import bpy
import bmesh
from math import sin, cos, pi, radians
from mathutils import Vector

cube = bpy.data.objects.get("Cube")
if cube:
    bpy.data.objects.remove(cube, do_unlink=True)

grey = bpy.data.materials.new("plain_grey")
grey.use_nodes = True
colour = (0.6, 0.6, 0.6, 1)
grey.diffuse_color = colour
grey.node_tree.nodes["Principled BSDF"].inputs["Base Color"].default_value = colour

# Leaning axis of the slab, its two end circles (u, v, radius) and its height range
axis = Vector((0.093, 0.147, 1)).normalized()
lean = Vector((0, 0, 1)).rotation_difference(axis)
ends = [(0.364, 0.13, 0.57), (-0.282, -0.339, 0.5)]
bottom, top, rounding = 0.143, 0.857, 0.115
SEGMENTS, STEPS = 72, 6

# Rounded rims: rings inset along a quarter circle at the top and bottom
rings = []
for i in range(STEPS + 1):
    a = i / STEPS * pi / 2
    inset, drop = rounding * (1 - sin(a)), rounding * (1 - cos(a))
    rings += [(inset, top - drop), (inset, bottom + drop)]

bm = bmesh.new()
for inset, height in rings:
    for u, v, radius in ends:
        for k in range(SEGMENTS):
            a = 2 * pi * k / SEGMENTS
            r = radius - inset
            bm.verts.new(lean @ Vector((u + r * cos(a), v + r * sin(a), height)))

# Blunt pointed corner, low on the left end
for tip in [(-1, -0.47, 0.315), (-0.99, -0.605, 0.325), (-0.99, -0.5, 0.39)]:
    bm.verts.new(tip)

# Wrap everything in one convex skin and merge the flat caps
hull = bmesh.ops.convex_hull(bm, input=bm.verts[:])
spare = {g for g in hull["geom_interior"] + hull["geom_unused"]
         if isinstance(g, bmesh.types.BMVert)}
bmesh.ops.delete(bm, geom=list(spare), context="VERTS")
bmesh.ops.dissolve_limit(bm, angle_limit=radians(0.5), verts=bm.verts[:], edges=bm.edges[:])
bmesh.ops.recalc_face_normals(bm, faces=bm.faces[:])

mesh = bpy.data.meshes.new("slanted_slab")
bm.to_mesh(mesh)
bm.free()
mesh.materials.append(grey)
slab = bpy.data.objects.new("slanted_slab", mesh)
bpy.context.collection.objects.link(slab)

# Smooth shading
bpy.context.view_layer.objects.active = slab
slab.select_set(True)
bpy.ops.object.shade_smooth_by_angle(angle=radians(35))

...

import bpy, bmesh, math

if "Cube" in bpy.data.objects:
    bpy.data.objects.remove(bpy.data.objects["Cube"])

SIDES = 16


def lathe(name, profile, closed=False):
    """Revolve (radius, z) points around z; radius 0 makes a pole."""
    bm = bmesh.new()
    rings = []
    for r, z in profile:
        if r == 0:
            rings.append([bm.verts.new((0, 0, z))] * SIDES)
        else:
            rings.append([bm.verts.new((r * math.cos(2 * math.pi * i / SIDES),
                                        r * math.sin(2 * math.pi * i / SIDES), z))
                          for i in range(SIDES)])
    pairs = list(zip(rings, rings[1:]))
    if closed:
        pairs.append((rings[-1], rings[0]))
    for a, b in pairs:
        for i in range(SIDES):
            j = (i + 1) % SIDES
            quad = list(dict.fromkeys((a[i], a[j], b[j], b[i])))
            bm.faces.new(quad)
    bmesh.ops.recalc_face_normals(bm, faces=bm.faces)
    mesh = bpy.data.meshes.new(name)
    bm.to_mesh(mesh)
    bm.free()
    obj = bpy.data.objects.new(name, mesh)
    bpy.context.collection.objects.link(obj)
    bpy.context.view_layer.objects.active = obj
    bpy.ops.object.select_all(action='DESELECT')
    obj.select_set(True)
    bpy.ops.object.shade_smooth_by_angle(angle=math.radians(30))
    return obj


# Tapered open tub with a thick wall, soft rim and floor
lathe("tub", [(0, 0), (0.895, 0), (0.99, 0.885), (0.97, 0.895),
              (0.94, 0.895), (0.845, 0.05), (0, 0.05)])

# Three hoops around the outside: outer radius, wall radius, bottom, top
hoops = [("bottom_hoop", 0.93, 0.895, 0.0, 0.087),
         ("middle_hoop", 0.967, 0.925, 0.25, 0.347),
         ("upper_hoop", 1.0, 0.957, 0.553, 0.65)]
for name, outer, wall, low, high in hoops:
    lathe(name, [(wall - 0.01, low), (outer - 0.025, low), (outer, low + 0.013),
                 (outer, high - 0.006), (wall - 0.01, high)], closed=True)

PROBLEM REQUIREMENTS – Once the line with "quad = list(dict.fromkeys((a[i], a[j], b[j], b[i])))" is found in the records above, print exactly that line and every line after it through the line with "obj = bpy.data.objects.new(name, mesh)".

ANSWER TO THE EXERCISE –
            quad = list(dict.fromkeys((a[i], a[j], b[j], b[i])))
            bm.faces.new(quad)
    bmesh.ops.recalc_face_normals(bm, faces=bm.faces)
    mesh = bpy.data.meshes.new(name)
    bm.to_mesh(mesh)
    bm.free()
    obj = bpy.data.objects.new(name, mesh)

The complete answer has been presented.